WHAT IS BEING ASKED — Using the entries below, show all lines with the string "finger".

GIVEN DATA —
________________________
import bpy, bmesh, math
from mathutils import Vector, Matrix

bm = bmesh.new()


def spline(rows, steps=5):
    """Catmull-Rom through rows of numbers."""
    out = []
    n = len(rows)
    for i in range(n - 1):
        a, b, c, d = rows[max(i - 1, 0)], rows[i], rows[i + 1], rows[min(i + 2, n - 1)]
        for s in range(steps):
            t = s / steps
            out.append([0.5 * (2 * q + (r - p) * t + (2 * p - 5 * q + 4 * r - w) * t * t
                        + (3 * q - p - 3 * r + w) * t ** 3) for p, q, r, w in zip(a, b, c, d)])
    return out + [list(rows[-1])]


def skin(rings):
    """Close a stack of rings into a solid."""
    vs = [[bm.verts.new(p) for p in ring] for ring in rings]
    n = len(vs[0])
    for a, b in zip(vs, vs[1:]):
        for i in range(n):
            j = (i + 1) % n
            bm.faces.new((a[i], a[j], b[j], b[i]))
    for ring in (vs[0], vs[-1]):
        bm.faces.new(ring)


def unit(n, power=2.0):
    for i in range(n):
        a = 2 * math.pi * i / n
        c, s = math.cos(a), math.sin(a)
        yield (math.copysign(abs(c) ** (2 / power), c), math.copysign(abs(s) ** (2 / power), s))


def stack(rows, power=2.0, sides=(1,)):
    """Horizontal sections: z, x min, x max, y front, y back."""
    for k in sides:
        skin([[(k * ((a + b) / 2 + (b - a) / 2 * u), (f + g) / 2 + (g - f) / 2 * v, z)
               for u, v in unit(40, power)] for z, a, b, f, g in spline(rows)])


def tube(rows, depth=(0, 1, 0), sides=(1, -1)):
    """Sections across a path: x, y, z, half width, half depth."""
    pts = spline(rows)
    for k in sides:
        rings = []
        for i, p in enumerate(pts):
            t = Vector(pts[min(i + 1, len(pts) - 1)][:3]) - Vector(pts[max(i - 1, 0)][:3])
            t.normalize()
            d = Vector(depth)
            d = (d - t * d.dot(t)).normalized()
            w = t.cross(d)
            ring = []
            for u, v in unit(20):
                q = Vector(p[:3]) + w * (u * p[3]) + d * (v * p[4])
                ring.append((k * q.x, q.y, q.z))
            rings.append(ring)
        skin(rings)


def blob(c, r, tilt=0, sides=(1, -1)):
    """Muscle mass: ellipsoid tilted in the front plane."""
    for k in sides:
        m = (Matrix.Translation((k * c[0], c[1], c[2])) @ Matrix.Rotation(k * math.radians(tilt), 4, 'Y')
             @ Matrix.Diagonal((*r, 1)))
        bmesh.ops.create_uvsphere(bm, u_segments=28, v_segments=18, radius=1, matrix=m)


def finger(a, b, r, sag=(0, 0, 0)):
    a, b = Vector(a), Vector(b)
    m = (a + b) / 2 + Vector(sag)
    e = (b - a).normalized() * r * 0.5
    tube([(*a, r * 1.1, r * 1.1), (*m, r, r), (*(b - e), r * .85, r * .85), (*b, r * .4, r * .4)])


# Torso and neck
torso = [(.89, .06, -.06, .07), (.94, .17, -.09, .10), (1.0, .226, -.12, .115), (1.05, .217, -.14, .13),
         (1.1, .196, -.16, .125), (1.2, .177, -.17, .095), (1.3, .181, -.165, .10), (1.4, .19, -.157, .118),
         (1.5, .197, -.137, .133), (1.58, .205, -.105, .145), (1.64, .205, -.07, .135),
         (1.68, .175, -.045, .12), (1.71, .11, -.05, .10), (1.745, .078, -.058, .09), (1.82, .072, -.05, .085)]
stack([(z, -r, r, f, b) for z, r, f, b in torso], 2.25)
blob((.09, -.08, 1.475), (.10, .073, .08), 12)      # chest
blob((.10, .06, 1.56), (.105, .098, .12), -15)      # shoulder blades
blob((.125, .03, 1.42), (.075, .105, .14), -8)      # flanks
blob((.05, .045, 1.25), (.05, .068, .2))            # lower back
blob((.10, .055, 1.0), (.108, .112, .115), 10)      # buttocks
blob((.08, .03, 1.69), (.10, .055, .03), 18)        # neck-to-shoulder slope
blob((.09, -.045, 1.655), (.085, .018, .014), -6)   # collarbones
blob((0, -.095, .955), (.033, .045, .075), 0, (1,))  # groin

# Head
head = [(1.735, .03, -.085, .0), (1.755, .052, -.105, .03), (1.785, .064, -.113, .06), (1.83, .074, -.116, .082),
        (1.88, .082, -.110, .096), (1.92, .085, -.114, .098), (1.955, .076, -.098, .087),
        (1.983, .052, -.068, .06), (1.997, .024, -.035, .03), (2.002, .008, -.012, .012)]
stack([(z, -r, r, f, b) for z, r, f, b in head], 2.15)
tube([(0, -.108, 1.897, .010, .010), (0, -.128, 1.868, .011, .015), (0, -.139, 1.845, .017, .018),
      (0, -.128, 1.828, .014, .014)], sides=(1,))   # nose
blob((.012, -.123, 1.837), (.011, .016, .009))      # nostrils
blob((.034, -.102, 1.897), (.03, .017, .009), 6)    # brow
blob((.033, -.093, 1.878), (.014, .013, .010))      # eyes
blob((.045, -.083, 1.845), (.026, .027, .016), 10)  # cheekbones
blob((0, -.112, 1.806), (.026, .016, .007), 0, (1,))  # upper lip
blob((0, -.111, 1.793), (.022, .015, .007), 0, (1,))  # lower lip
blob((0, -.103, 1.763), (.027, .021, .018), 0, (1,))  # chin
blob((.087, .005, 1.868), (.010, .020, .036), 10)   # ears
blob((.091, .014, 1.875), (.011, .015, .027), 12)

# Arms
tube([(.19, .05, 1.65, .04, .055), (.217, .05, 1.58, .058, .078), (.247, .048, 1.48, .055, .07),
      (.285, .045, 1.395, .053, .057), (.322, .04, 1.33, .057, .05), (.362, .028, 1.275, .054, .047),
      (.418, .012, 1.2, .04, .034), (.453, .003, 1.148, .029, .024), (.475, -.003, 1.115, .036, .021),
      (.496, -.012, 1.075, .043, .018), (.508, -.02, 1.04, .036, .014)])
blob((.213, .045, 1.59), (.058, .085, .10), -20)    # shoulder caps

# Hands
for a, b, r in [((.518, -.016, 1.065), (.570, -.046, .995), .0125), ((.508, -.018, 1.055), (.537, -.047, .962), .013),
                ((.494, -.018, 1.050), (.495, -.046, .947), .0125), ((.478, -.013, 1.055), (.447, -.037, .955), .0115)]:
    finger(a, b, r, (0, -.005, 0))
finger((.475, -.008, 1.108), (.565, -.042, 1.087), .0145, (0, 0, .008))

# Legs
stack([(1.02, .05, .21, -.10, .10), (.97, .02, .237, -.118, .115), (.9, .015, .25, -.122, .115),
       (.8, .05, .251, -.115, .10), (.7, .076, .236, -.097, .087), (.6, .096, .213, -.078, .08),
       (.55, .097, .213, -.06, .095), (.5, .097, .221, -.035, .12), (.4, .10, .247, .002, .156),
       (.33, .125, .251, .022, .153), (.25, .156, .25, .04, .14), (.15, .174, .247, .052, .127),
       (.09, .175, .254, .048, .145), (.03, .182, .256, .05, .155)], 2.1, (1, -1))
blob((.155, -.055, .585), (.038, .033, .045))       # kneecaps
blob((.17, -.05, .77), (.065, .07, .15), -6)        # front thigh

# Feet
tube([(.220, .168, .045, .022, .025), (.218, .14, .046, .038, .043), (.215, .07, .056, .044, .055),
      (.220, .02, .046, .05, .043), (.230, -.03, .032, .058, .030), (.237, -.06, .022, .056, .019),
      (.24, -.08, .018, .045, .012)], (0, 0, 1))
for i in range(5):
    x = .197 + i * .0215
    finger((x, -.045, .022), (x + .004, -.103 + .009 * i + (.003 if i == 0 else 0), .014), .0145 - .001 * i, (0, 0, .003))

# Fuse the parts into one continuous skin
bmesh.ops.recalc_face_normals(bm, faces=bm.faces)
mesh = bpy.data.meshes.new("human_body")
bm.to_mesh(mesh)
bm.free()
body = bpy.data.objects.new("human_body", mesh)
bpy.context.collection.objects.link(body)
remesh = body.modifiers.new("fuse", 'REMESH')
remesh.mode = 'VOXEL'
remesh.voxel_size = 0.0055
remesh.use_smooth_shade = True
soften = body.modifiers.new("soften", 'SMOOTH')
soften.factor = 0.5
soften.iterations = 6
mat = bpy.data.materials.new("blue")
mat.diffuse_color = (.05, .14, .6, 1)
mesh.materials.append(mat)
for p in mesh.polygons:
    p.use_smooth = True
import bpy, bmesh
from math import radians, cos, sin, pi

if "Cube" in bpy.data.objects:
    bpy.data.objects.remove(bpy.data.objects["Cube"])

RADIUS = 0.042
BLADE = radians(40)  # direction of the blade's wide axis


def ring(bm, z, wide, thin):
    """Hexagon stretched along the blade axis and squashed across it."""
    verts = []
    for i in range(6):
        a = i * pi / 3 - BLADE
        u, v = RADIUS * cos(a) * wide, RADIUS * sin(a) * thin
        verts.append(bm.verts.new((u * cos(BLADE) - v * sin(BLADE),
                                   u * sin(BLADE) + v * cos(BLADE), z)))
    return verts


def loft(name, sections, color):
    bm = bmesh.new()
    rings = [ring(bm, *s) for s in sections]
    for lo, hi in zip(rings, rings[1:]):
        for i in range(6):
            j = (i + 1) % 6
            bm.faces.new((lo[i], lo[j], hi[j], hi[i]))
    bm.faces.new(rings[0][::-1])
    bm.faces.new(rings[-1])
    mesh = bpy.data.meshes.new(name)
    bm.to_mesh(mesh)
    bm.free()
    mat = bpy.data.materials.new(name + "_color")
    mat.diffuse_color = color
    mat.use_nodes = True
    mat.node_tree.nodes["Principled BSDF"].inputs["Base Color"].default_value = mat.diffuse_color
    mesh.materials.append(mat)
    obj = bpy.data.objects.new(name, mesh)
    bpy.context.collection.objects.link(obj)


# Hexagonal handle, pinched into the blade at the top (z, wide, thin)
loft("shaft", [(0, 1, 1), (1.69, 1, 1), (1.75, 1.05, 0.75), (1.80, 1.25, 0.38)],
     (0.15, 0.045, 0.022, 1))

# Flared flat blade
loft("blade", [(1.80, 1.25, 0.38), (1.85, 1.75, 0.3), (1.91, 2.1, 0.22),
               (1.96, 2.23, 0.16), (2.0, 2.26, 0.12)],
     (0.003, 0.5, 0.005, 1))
________________________
TASK RESPONSE —
def finger(a, b, r, sag=(0, 0, 0)):
    finger(a, b, r, (0, -.005, 0))
finger((.475, -.008, 1.108), (.565, -.042, 1.087), .0145, (0, 0, .008))
    finger((x, -.045, .022), (x + .004, -.103 + .009 * i + (.003 if i == 0 else 0), .014), .0145 - .001 * i, (0, 0, .003))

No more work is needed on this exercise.